The working principle of pipeline centrifugal pump booster pump
The working principle of pipeline centrifugal pump Booster pump
Pipeline centrifugal pumps are used to induce liquid flow or increase liquid pressure. Its work is simple. The core of the system is centrifugal pump impeller. It has a series of curved blades installed in the belt plate. The impeller is always immersed in water. When the impeller rotates, it also rotates the surrounding fluid. This will exert a centrifugal force on the water particles and the water will flow out radially. This process is illustrated in the figure.

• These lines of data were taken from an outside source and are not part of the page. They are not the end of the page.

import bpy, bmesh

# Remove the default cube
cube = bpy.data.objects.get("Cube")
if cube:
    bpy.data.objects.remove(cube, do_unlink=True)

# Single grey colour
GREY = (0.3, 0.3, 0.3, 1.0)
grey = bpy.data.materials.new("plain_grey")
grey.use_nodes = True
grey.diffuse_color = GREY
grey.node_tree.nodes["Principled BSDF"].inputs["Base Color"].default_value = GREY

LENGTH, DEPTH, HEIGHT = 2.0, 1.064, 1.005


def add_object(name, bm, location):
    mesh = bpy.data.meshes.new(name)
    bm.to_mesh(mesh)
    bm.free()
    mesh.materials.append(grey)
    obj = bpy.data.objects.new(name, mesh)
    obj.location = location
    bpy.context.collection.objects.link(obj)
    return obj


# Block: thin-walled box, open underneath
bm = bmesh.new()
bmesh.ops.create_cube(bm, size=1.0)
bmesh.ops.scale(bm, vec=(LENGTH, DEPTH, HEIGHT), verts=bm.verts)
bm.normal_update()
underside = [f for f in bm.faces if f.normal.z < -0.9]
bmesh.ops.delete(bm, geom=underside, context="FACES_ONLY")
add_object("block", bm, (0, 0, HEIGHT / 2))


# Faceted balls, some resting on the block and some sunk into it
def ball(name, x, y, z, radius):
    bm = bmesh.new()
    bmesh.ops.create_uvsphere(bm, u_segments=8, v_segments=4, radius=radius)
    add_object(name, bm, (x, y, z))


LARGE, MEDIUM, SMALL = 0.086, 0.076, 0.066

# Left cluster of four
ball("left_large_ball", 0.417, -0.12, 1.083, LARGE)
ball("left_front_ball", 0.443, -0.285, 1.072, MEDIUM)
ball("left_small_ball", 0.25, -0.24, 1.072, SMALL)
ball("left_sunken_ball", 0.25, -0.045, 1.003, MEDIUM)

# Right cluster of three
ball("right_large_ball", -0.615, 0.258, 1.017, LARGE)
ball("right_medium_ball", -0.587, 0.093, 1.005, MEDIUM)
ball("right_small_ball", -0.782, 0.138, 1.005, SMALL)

As the rotating machinery can be transferred to the fluid, the pressure and kinetic energy of water will rise at the outlet side of the impeller. On the inhalation side, water is discharged, so the eye produces negative pressure. Such low pressure helps to re-suck fresh water into the system, and the process continues.
From the previous discussion, it is clear that the negative pressure at the impeller hole of the Booster pump

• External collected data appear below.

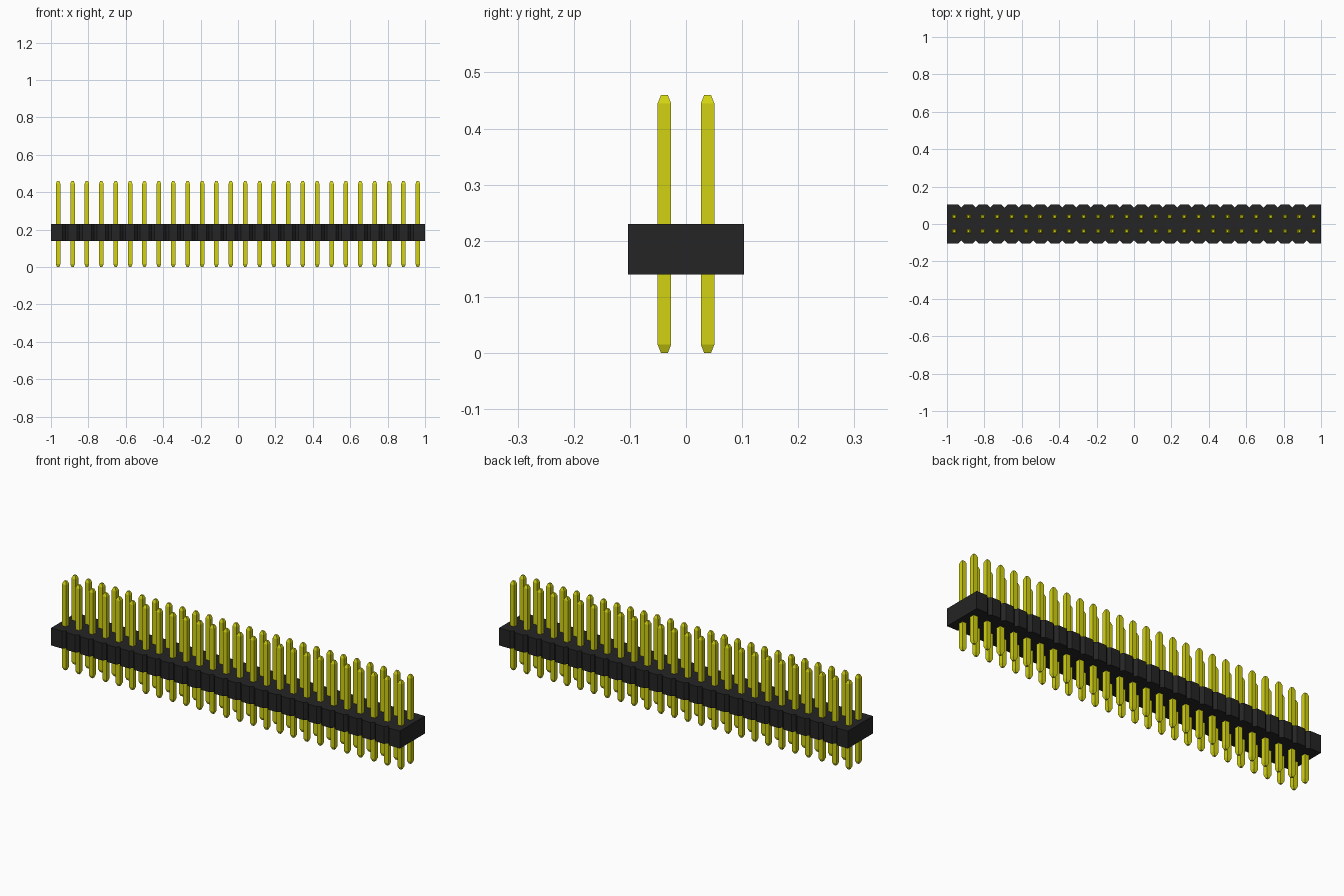
import bpy
import bmesh

cube = bpy.data.objects.get("Cube")
if cube:
    bpy.data.objects.remove(cube, do_unlink=True)

COLUMNS = 26
PITCH = 2.0 / COLUMNS
HALF_DEPTH = 0.103          # housing half depth in y
BODY_Z = (0.14, 0.23)       # housing bottom and top
NOTCH = 0.015               # chamfer between housing segments


def make_material(name, color):
    mat = bpy.data.materials.new(name)
    mat.use_nodes = True
    mat.diffuse_color = color
    bsdf = next(n for n in mat.node_tree.nodes if n.type == 'BSDF_PRINCIPLED')
    bsdf.inputs["Base Color"].default_value = color
    return mat


def make_object(name, bm, mat):
    bmesh.ops.recalc_face_normals(bm, faces=bm.faces)
    mesh = bpy.data.meshes.new(name)
    bm.to_mesh(mesh)
    bm.free()
    mesh.materials.append(mat)
    obj = bpy.data.objects.new(name, mesh)
    bpy.context.collection.objects.link(obj)
    return obj


black = make_material("black plastic", (0.018, 0.018, 0.018, 1))
yellow = make_material("yellow metal", (0.65, 0.65, 0.006, 1))

# Housing: one extruded outline with a V notch between neighbouring segments
front = [(-1.0, -HALF_DEPTH)]
for i in range(1, COLUMNS):
    x = -1.0 + i * PITCH
    front += [(x - NOTCH, -HALF_DEPTH), (x, -HALF_DEPTH + NOTCH), (x + NOTCH, -HALF_DEPTH)]
front.append((1.0, -HALF_DEPTH))
outline = front + [(-x, -y) for x, y in front]

bm = bmesh.new()
base = bm.faces.new([bm.verts.new((x, y, BODY_Z[0])) for x, y in outline])
top = bmesh.ops.extrude_face_region(bm, geom=[base], use_keep_orig=True)["geom"]
bmesh.ops.translate(bm, vec=(0, 0, BODY_Z[1] - BODY_Z[0]),
                    verts=[v for v in top if isinstance(v, bmesh.types.BMVert)])
make_object("housing", bm, black)

# Pin: square rod with tapered tips, as (height, half width) sections
sections = [(0.0, 0.006), (0.015, 0.012), (0.445, 0.012), (0.46, 0.006)]
bm = bmesh.new()
rings = [[bm.verts.new((sx * h, sy * h, z)) for sx, sy in ((-1, -1), (1, -1), (1, 1), (-1, 1))]
         for z, h in sections]
for low, high in zip(rings, rings[1:]):
    for k in range(4):
        n = (k + 1) % 4
        bm.faces.new((low[k], low[n], high[n], high[k]))
bm.faces.new(rings[0])
bm.faces.new(rings[-1])
pins = make_object("pins", bm, yellow)
pins.location = (-1.0 + PITCH / 2, -PITCH / 2, 0)

# Repeat the pin along the strip and into the second row
for name, count, offset in (("columns", COLUMNS, (PITCH, 0, 0)), ("rows", 2, (0, PITCH, 0))):
    array = pins.modifiers.new(name, 'ARRAY')
    array.count = count
    array.use_relative_offset = False
    array.use_constant_offset = True
    array.constant_offset_displace = offset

helps to maintain the flow rate in the system. If there is no water at first, the negative pressure generated by the rotating air in the eyes will be small and negligible to absorb fresh water. Therefore, when the impeller of the pump rotates, it will not inhale or discharge any water content. Therefore, before starting the pump, the pump should be filled with water. This process is called bottom-up.

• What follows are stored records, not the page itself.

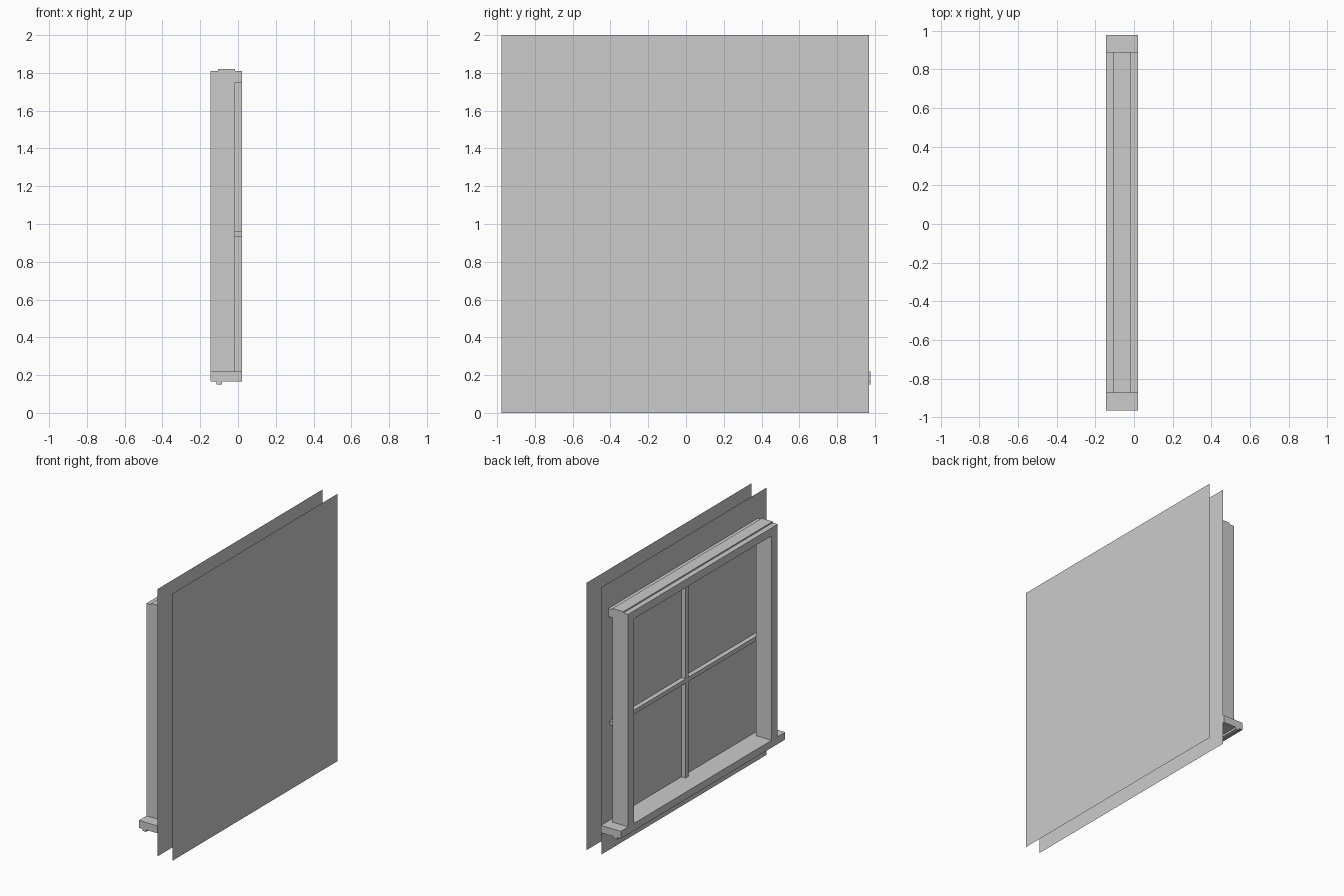
import bpy

if "Cube" in bpy.data.objects:
    bpy.data.objects.remove(bpy.data.objects["Cube"])


def mesh_object(name, verts, faces):
    me = bpy.data.meshes.new(name)
    me.from_pydata(verts, [], faces)
    me.update()
    ob = bpy.data.objects.new(name, me)
    bpy.context.collection.objects.link(ob)
    return ob


def extrude_y(name, profile, y0, y1):
    """Solid made by sweeping an (x, z) profile along y; profile is counter-clockwise seen from -y."""
    n = len(profile)
    verts = [(x, y, z) for y in (y0, y1) for x, z in profile]
    faces = [tuple(range(n)), tuple(range(2 * n - 1, n - 1, -1))]
    faces += [(i, i + n, (i + 1) % n + n, (i + 1) % n) for i in range(n)]
    return mesh_object(name, verts, faces)


def box(name, x, y, z):
    return extrude_y(name, [(x[0], z[0]), (x[1], z[0]), (x[1], z[1]), (x[0], z[1])], *y)


FRONT, MID, BACK = -0.145, -0.015, 0.02
Y_LOW, Y_HIGH = -0.876, 0.89          # outer faces of the side jambs
JAMB = 0.07
SILL_TOP, HEAD_BOTTOM = 0.22, 1.75

# Two thin sheets behind the frame
for name, x in (("glass_pane", BACK), ("rear_pane", 0.143)):
    mesh_object(name, [(x, -0.978, 0), (x, 0.97, 0), (x, 0.97, 2), (x, -0.978, 2)], [(0, 1, 2, 3)])

# Window sill with a drip strip underneath
extrude_y("sill", [(FRONT, 0.165), (-0.115, 0.165), (-0.115, 0.15), (-0.085, 0.15),
                   (-0.085, 0.165), (BACK, 0.165), (BACK, SILL_TOP), (FRONT, SILL_TOP)],
          -0.966, 0.978)

# Head rail with a raised ridge on top
extrude_y("head_rail", [(FRONT, HEAD_BOTTOM), (BACK, HEAD_BOTTOM), (BACK, 1.81), (MID, 1.81),
                        (MID, 1.82), (-0.105, 1.82), (-0.105, 1.81), (FRONT, 1.81)],
          Y_LOW, Y_HIGH)

# Side jambs
for name, y in (("jamb_near", (Y_LOW, Y_LOW + JAMB)), ("jamb_far", (Y_HIGH - JAMB, Y_HIGH))):
    box(name, (FRONT, MID), y, (SILL_TOP, HEAD_BOTTOM))

# Glazing bars
box("glazing_bar_vertical", (MID, BACK), (-0.01, 0.025), (SILL_TOP, HEAD_BOTTOM))
box("glazing_bar_horizontal", (MID, BACK), (Y_LOW + 0.02, Y_HIGH - 0.02), (0.93, 0.962))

The impeller of the Booster pump
is installed in the casing. Therefore, the outward moving water will be collected in its interior and moved to the exhaust nozzle along the same rotating direction of the impeller. As shown in the figure
From the diagram of the pump, one of the characteristics of the pump housing is obvious. Its area along the flow direction is increasing. This increased area helps to accommodate the increased flow and to reduce the flow rate at the outlet. Lower flow rate will lead to higher static pressure, which is necessary to overcome the resistance of pumping system.